***** Exercise inputs *****

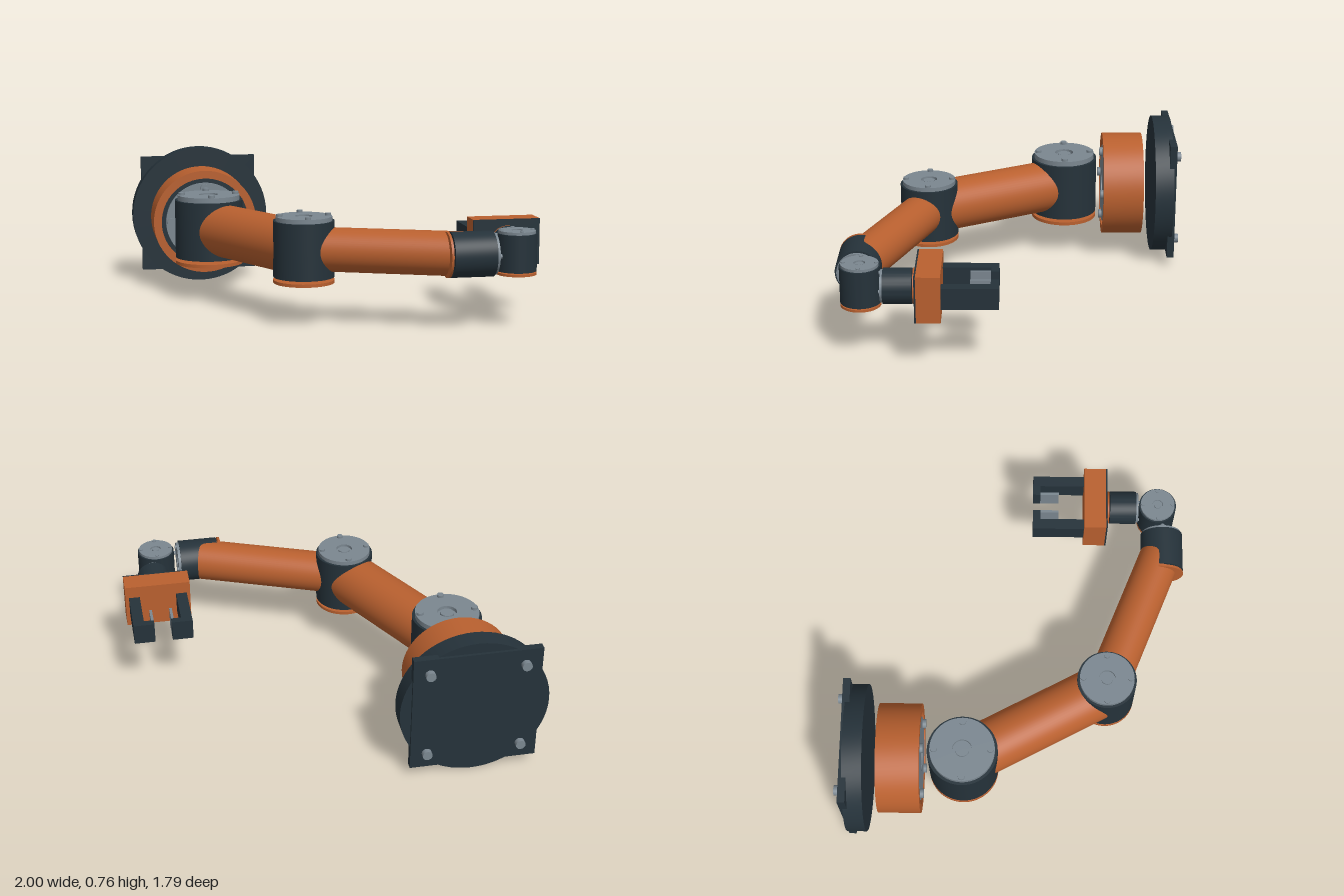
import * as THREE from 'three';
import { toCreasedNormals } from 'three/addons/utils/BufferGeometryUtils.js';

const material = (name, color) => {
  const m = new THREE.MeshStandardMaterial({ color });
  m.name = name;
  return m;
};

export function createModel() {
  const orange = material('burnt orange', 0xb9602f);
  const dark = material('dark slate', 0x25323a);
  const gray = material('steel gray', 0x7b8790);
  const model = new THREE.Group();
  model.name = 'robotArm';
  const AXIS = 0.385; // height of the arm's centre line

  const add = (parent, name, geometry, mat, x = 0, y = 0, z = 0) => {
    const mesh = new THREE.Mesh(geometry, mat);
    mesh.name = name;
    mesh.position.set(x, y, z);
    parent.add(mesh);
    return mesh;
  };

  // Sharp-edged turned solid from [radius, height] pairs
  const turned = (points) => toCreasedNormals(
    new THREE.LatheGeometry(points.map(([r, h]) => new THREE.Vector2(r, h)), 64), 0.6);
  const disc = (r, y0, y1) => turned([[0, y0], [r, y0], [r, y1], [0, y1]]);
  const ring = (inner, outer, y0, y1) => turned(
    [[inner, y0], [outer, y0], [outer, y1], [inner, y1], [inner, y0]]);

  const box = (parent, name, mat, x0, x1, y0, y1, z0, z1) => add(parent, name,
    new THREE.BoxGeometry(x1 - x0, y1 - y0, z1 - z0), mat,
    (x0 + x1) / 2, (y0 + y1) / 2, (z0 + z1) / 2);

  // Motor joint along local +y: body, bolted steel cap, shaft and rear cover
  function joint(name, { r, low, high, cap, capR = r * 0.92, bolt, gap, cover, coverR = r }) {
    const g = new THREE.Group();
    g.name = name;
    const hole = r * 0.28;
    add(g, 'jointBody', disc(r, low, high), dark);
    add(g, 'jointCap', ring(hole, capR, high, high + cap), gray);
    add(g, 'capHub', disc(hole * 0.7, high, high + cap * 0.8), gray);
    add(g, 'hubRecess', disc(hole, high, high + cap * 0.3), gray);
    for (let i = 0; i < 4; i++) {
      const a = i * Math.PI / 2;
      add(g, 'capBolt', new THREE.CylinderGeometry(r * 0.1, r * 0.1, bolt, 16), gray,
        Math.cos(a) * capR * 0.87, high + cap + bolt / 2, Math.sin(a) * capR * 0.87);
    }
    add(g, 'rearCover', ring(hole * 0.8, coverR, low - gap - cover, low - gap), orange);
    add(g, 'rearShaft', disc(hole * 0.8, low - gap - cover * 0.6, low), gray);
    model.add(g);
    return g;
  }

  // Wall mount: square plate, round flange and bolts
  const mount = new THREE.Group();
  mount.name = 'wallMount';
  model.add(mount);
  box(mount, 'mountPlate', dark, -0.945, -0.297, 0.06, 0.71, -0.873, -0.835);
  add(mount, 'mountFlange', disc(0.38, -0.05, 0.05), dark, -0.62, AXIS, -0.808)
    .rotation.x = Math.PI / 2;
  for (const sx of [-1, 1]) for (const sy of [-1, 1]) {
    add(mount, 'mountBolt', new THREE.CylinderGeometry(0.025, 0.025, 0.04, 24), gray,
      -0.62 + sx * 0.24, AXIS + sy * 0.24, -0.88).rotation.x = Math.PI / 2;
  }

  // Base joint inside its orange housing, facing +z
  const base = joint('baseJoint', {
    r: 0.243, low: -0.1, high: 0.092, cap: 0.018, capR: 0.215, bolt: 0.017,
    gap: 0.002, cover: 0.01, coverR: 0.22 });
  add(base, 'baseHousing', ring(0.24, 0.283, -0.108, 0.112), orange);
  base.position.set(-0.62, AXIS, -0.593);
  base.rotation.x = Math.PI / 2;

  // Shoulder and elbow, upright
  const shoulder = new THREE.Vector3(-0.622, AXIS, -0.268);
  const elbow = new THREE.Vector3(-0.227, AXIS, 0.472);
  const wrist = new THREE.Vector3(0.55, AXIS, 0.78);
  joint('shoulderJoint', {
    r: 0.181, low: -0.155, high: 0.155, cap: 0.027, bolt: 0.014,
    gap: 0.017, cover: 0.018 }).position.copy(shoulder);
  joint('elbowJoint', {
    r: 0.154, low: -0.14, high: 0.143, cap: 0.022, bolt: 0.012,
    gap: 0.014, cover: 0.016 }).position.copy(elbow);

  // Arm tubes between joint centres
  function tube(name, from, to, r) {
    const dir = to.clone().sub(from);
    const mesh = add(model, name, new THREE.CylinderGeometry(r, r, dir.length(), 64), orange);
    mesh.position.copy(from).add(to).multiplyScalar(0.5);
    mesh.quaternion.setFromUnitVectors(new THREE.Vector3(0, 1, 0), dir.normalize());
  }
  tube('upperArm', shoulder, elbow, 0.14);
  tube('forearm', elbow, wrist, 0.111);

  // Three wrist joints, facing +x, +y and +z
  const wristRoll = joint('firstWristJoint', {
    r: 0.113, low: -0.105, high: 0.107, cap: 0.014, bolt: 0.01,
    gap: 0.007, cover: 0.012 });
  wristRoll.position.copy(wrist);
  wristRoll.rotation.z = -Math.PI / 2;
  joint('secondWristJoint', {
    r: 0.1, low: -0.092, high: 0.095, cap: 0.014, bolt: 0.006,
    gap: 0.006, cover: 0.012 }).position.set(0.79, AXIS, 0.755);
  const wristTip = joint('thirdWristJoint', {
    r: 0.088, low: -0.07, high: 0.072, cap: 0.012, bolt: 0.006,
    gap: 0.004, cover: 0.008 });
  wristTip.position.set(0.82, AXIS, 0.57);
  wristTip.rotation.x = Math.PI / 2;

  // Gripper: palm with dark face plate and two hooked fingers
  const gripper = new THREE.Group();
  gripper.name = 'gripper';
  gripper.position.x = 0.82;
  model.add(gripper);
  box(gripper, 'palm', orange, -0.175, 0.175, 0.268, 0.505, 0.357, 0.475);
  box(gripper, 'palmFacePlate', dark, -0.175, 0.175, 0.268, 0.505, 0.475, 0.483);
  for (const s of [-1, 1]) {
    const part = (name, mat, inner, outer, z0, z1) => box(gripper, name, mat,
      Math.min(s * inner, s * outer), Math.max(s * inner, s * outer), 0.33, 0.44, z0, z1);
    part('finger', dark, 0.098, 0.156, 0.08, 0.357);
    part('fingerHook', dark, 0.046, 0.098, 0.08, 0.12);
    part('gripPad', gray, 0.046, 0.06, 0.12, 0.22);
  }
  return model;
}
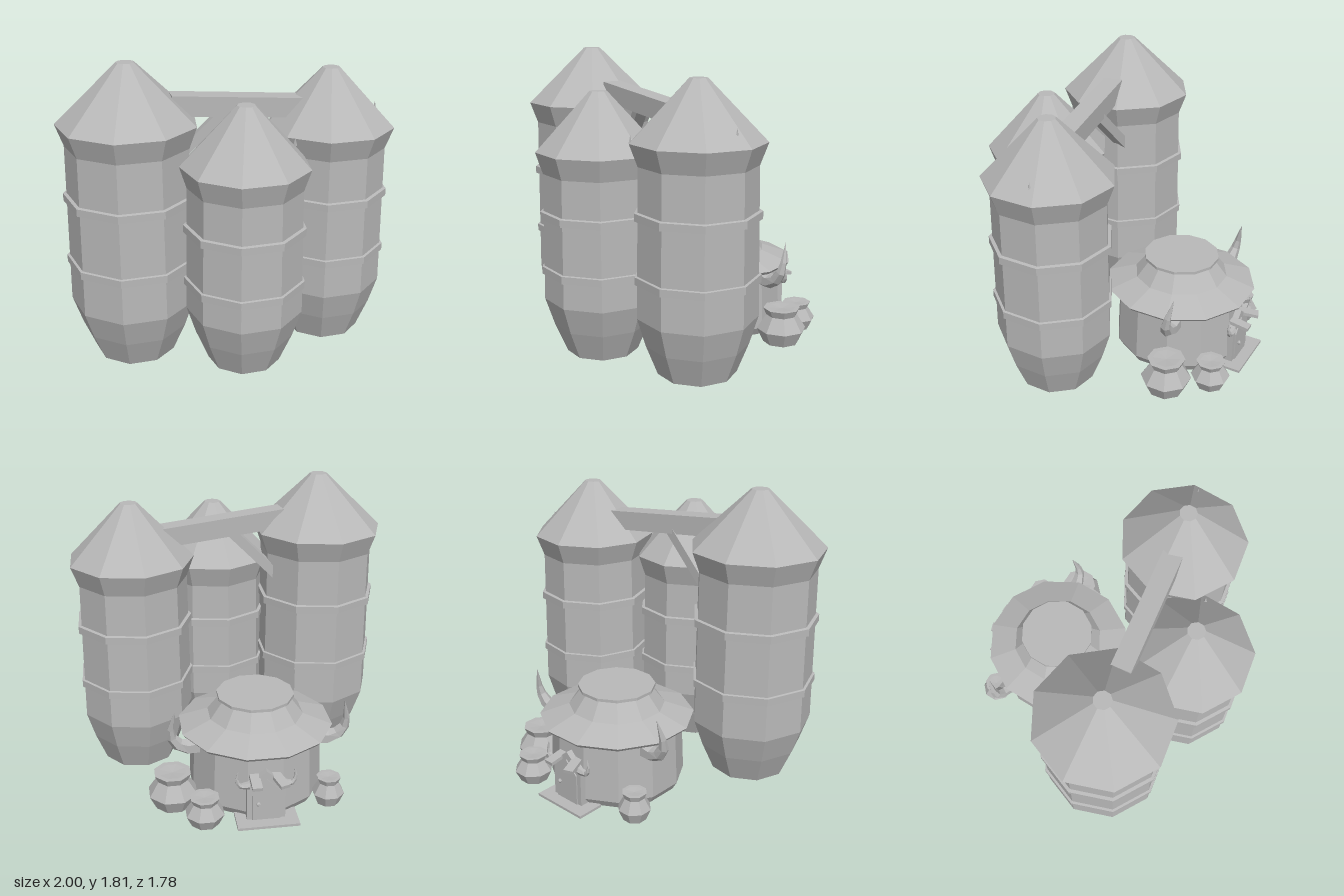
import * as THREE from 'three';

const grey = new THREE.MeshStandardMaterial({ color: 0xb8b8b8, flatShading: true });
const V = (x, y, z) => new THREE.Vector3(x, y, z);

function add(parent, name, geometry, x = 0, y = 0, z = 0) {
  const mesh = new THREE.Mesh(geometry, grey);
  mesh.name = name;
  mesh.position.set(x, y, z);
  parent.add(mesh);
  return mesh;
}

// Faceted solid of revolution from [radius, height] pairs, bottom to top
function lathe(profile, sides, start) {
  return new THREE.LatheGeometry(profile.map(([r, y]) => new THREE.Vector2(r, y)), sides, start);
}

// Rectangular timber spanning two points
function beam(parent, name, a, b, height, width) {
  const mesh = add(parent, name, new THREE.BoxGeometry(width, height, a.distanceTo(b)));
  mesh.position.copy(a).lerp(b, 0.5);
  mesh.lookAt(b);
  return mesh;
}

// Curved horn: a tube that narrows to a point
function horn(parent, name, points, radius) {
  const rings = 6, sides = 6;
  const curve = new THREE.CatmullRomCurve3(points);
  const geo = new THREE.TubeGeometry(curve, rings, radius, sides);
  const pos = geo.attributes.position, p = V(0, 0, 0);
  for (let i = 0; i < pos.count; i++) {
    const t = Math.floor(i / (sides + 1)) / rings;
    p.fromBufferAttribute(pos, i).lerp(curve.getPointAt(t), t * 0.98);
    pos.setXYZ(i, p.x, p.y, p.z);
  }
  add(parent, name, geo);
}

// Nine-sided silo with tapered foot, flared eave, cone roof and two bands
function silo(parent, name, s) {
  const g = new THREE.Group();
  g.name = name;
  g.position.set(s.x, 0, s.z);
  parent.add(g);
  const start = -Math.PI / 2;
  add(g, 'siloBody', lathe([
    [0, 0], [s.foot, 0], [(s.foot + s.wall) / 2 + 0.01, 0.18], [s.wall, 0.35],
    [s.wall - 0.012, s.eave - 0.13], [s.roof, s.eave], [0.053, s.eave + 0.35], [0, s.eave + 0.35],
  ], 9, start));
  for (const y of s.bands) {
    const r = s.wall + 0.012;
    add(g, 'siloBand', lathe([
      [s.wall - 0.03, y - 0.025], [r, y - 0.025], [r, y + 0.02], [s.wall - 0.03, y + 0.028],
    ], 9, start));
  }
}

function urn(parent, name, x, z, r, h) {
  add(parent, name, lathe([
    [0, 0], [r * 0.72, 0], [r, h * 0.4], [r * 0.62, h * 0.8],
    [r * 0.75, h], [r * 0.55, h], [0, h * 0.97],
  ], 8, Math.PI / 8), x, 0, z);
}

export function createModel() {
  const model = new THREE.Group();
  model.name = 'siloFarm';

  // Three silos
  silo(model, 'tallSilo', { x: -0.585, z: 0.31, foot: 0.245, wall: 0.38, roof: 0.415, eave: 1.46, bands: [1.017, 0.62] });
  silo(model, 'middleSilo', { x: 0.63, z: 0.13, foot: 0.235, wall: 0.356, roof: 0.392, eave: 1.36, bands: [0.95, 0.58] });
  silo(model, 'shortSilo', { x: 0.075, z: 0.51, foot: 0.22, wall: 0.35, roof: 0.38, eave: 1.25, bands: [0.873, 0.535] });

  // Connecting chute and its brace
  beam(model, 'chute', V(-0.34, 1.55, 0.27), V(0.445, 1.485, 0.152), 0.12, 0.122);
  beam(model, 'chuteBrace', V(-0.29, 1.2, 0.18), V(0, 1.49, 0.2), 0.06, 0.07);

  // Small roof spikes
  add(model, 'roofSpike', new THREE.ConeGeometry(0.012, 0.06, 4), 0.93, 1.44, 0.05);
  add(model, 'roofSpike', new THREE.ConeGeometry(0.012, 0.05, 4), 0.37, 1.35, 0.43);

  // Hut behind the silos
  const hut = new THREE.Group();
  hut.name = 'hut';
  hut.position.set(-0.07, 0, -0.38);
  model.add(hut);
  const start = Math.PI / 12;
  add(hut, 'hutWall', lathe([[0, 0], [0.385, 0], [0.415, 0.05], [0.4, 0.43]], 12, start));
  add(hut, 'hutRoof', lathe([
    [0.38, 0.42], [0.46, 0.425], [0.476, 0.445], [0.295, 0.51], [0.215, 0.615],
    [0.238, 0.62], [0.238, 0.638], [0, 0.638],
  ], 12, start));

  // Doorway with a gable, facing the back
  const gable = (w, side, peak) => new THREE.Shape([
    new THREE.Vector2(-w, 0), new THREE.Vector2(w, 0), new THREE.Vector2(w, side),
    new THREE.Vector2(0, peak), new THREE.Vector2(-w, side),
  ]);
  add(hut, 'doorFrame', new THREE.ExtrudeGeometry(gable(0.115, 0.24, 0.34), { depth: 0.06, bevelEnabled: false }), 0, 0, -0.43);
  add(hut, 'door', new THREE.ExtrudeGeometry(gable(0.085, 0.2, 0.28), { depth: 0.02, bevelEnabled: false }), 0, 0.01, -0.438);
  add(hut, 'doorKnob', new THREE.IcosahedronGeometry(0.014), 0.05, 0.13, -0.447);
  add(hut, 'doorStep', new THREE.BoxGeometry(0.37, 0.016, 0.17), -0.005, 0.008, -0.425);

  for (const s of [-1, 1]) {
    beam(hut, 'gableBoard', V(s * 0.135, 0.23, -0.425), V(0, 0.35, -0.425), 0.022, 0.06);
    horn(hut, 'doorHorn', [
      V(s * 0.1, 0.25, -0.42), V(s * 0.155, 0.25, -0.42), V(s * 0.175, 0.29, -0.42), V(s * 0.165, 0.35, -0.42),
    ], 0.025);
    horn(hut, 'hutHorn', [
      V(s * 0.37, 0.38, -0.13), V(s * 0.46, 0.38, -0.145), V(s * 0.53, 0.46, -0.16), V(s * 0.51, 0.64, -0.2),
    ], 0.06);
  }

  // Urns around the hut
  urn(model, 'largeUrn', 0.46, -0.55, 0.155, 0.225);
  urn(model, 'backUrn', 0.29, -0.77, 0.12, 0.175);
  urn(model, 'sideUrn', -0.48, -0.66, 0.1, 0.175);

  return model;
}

*****

Please reproduce the entries above exactly, from their first line to the line holding "add(g, 'rearShaft', disc(hole" inclusive, and nothing else; the pictures stay out.

import * as THREE from 'three';
import { toCreasedNormals } from 'three/addons/utils/BufferGeometryUtils.js';

const material = (name, color) => {
  const m = new THREE.MeshStandardMaterial({ color });
  m.name = name;
  return m;
};

export function createModel() {
  const orange = material('burnt orange', 0xb9602f);
  const dark = material('dark slate', 0x25323a);
  const gray = material('steel gray', 0x7b8790);
  const model = new THREE.Group();
  model.name = 'robotArm';
  const AXIS = 0.385; // height of the arm's centre line

  const add = (parent, name, geometry, mat, x = 0, y = 0, z = 0) => {
    const mesh = new THREE.Mesh(geometry, mat);
    mesh.name = name;
    mesh.position.set(x, y, z);
    parent.add(mesh);
    return mesh;
  };

  // Sharp-edged turned solid from [radius, height] pairs
  const turned = (points) => toCreasedNormals(
    new THREE.LatheGeometry(points.map(([r, h]) => new THREE.Vector2(r, h)), 64), 0.6);
  const disc = (r, y0, y1) => turned([[0, y0], [r, y0], [r, y1], [0, y1]]);
  const ring = (inner, outer, y0, y1) => turned(
    [[inner, y0], [outer, y0], [outer, y1], [inner, y1], [inner, y0]]);

  const box = (parent, name, mat, x0, x1, y0, y1, z0, z1) => add(parent, name,
    new THREE.BoxGeometry(x1 - x0, y1 - y0, z1 - z0), mat,
    (x0 + x1) / 2, (y0 + y1) / 2, (z0 + z1) / 2);

  // Motor joint along local +y: body, bolted steel cap, shaft and rear cover
  function joint(name, { r, low, high, cap, capR = r * 0.92, bolt, gap, cover, coverR = r }) {
    const g = new THREE.Group();
    g.name = name;
    const hole = r * 0.28;
    add(g, 'jointBody', disc(r, low, high), dark);
    add(g, 'jointCap', ring(hole, capR, high, high + cap), gray);
    add(g, 'capHub', disc(hole * 0.7, high, high + cap * 0.8), gray);
    add(g, 'hubRecess', disc(hole, high, high + cap * 0.3), gray);
    for (let i = 0; i < 4; i++) {
      const a = i * Math.PI / 2;
      add(g, 'capBolt', new THREE.CylinderGeometry(r * 0.1, r * 0.1, bolt, 16), gray,
        Math.cos(a) * capR * 0.87, high + cap + bolt / 2, Math.sin(a) * capR * 0.87);
    }
    add(g, 'rearCover', ring(hole * 0.8, coverR, low - gap - cover, low - gap), orange);
    add(g, 'rearShaft', disc(hole * 0.8, low - gap - cover * 0.6, low), gray);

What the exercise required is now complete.